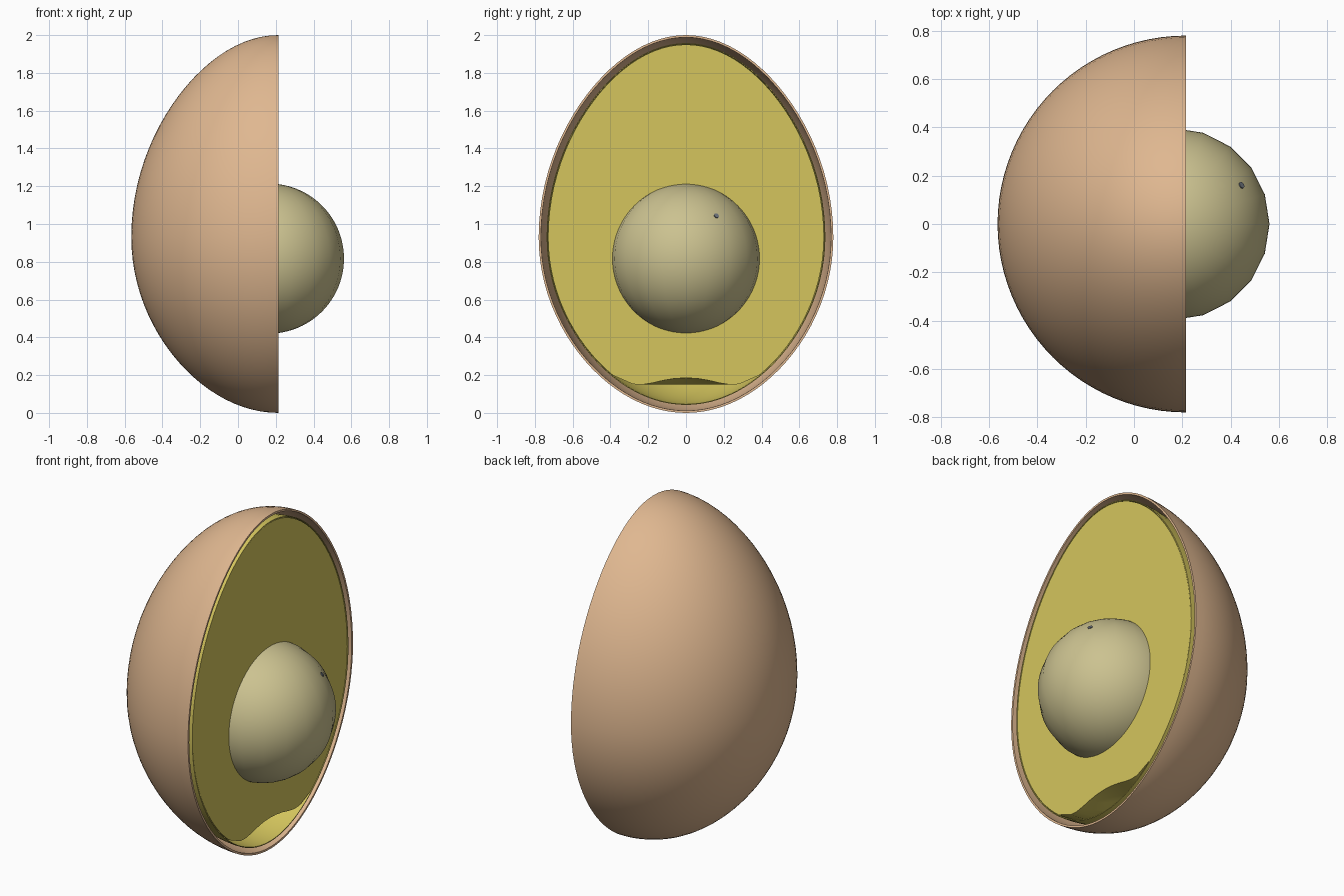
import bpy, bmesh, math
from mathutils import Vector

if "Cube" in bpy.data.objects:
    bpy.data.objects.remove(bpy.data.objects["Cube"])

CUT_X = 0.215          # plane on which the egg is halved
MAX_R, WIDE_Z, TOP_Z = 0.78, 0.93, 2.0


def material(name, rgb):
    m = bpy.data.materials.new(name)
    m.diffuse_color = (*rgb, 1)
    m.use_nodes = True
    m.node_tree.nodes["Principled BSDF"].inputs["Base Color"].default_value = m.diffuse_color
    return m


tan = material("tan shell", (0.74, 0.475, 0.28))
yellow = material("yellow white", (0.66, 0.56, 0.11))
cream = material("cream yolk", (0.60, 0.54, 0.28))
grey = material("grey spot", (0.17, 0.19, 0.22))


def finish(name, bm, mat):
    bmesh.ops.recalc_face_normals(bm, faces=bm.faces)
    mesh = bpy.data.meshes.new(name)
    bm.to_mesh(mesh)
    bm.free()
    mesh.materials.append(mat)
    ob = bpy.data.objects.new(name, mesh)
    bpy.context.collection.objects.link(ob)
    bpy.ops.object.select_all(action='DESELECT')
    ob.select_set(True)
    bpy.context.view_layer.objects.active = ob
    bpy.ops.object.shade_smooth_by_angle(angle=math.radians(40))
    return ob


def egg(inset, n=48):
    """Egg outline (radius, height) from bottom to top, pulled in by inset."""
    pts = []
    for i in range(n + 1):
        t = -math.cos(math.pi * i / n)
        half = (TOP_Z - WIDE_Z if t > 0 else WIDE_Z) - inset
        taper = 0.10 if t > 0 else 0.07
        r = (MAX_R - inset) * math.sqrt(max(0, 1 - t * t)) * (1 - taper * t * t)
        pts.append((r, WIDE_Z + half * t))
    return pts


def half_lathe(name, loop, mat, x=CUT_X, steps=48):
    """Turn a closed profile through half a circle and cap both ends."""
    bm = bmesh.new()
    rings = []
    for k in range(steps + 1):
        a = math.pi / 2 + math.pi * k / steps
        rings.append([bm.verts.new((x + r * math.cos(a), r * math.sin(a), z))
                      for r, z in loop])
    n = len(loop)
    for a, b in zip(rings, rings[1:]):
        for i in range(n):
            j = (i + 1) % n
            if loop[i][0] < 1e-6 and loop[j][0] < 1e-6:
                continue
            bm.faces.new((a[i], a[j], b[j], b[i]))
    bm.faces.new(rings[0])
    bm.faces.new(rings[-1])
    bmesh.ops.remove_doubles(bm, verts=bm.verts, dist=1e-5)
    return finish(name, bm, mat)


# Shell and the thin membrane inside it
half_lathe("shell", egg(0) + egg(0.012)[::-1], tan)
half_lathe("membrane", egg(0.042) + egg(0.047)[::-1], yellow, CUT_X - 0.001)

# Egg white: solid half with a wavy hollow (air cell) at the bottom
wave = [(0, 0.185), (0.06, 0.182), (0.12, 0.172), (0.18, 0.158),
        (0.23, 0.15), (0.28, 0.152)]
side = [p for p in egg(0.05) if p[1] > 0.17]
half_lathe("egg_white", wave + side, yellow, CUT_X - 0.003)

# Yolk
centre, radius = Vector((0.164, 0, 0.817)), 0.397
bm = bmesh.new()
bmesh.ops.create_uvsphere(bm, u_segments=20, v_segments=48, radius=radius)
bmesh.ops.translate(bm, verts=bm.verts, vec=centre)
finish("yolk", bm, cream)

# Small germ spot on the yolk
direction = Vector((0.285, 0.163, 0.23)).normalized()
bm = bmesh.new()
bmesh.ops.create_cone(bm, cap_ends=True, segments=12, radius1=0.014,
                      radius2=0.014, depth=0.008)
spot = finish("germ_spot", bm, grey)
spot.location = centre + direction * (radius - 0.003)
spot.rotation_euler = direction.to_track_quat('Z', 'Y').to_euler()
- - - - -
TASK TO COMPLETE
Look over the listing and return each line that holds "yellow".

EXERCISE ANSWER
yellow = material("yellow white", (0.66, 0.56, 0.11))
half_lathe("membrane", egg(0.042) + egg(0.047)[::-1], yellow, CUT_X - 0.001)
half_lathe("egg_white", wave + side, yellow, CUT_X - 0.003)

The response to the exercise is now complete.